“This project takes us to a larger scale,” said Verano CEO Dylan Rudney. “We are advancing with one of the most advanced green hydrogen gigaprojects in the region and possibly in the world. It signifies a radical shift to end the use of contaminating fuels and fertilizers, delivering a clean and sustainable solution to the planet.”

Due to the vast scale of the project, Verano plans to commission components of the facility in stages. The company expects to receive permits from the Peruvian authorities in the first half of 2025, and commission the first phase of the project, a 1.5GW solar farm that can produce over 420,000 tons of green ammonia annually, by the middle of 2027. Verano expects to commission the entirety of the plant’s capacity by early 2032.
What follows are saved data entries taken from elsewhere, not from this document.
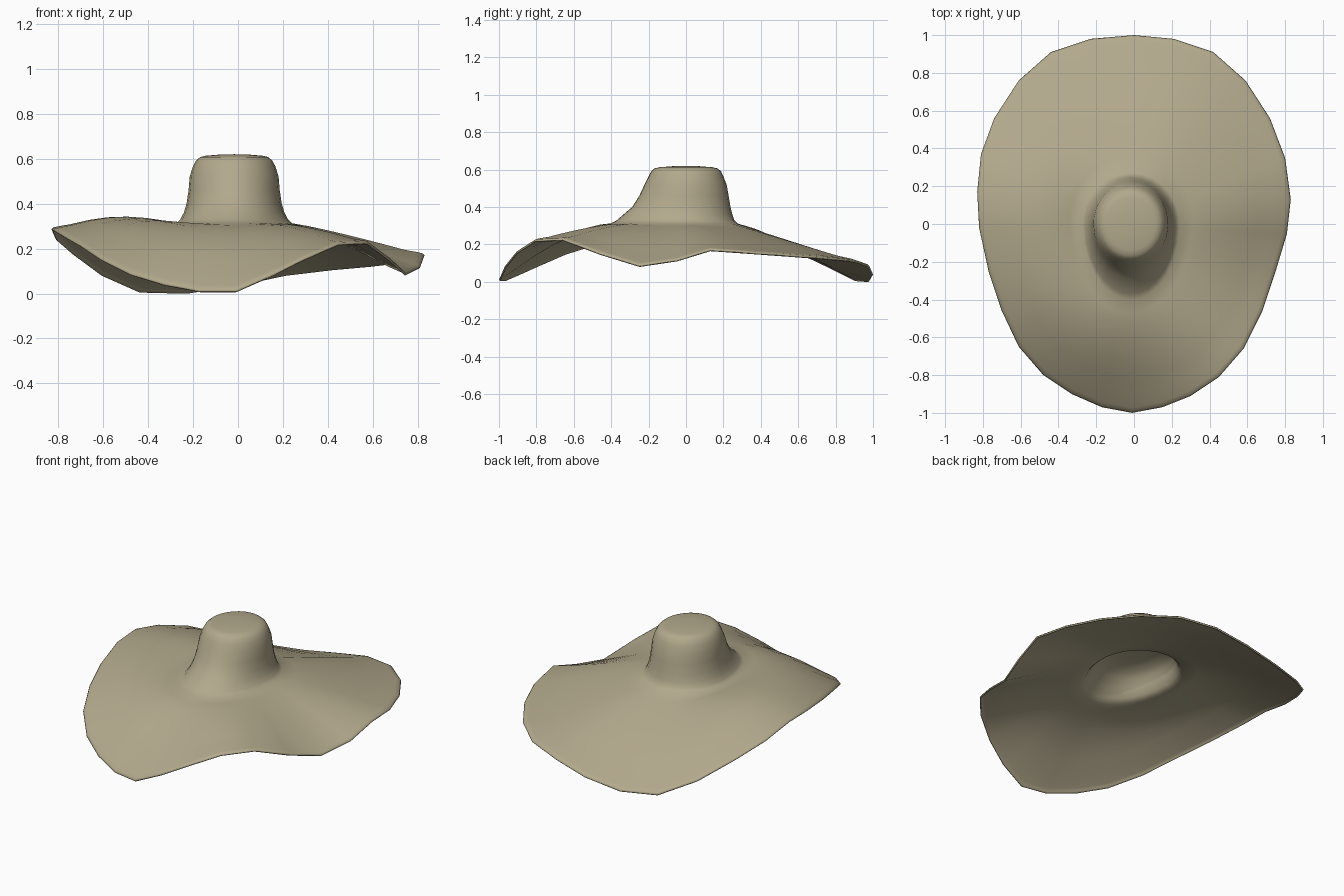
import bpy, bmesh, math

if "Cube" in bpy.data.objects:
    bpy.data.objects.remove(bpy.data.objects["Cube"])

# One flat colour
felt = bpy.data.materials.new("khaki felt")
felt.diffuse_color = (0.445, 0.395, 0.262, 1)
felt.use_nodes = True
felt.node_tree.nodes["Principled BSDF"].inputs["Base Color"].default_value = felt.diffuse_color

# Wavy brim edge (x, y, z), clockwise from the back
rim = [(0, 1, .04), (.21, .98, .085), (.42, .91, .11), (.59, .76, .125),
       (.72, .56, .14), (.80, .35, .155), (.83, .13, .17), (.81, -.05, .115),
       (.75, -.25, .085), (.68, -.46, .15), (.58, -.66, .225), (.45, -.81, .22),
       (.30, -.91, .155), (.15, -.97, .08), (-.01, -1, .01), (-.17, -.97, .01),
       (-.33, -.90, .04), (-.48, -.80, .085), (-.61, -.65, .15), (-.70, -.46, .21),
       (-.77, -.25, .25), (-.82, -.02, .28), (-.83, .17, .285), (-.81, .37, .24),
       (-.74, .56, .18), (-.61, .76, .085), (-.44, .91, .01), (-.23, .98, 0.005)]
angles = [math.atan2(y, x * 1.2) for x, y, z in rim]

# Crown levels: z, half width in x, reach to front, reach to back
crown = [(.313, .257, .40, .275), (.33, .24, .37, .258), (.36, .224, .335, .248),
         (.40, .212, .288, .238), (.46, .203, .25, .228), (.52, .198, .222, .217),
         (.565, .184, .20, .20), (.592, .17, .185, .187), (.607, .152, .168, .168),
         (.613, .13, .14, .14), (.619, .06, .065, .065)]
# Shallow dish closing the crown from below
lining = [(.335, .232, .35, .25), (.37, .213, .30, .235), (.405, .195, .25, .215),
          (.43, .165, .20, .18), (.445, .11, .12, .12), (.45, .05, .05, .05)]
CX = -.017


def crown_ring(z, w, front, back):
    return [(CX + w * math.cos(a),
             (back if math.sin(a) > 0 else front) * math.sin(a),
             z) for a in angles]


def brim_ring(t, base):
    """Blend from the crown base (t=0) to the wavy edge (t=1)."""
    pts = []
    for (bx, by, bz), (x, y, z), a in zip(base, rim, angles):
        left = max(0, -math.cos(a))
        power = 1.3 - .3 * math.sin(a) - .1 * math.cos(a)   # front is rounder
        h = bz + (z - bz) * t ** power + .04 * left * math.sin(math.pi * t)
        if 0.9 < t < 1:
            h += .006          # rolled lip at the edge
        pts.append((bx + (x - bx) * t, by + (y - by) * t, h))
    return pts


def skin(name, rings, tip_z):
    """Join rings from the outside in and close them at a centre point."""
    bm = bmesh.new()
    loops = [[bm.verts.new(p) for p in r] for r in rings]
    n = len(rim)
    for outer, inner in zip(loops, loops[1:]):
        for i in range(n):
            j = (i + 1) % n
            bm.faces.new((outer[i], inner[i], inner[j], outer[j]))
    tip = bm.verts.new((CX, 0, tip_z))
    for i in range(n):
        bm.faces.new((loops[-1][i], tip, loops[-1][(i + 1) % n]))
    for f in bm.faces:
        f.smooth = True
    mesh = bpy.data.meshes.new(name)
    bm.to_mesh(mesh)
    bm.free()
    mesh.materials.append(felt)
    ob = bpy.data.objects.new(name, mesh)
    bpy.context.collection.objects.link(ob)
    return ob


# Brim and crown in one smooth shell
base = crown_ring(*crown[0])
rings = [brim_ring(t, base) for t in (1, .988, .955, .85, .7, .55, .4, .25, .12)]
hat = skin("sun_hat", rings + [crown_ring(*c) for c in crown], .62)

# Thin cloth thickness, inwards
solid = hat.modifiers.new("thickness", 'SOLIDIFY')
solid.thickness = .009
solid.offset = -1

# Lining inside the crown
dish = skin("crown_lining", [crown_ring(*c) for c in lining], .45)
dish.data.flip_normals()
Verano has been active in the South American solar sector in the last 12 months, selling a 150MW project in Argentina this month, and acquiring a 300MW portfolio in Colombia last May. However, it remains to be seen how effectively the company will oversee the deployment of a project of such massive scale, considering that the project’s nameplate capacity of 5.85GW is almost as large as Peru’s total electricity generation capacity of 7.2GW.

Indeed, the largest proposed solar project in Peru is Solarpack’s 300MW San Martin project, at which the company began construction earlier this month. While the Verano project is linked to ammonia and green hydrogen production, the potential presence of such a large solar project in the country could help drive a step-change in the broader Peruvian renewables industry.

JP Casey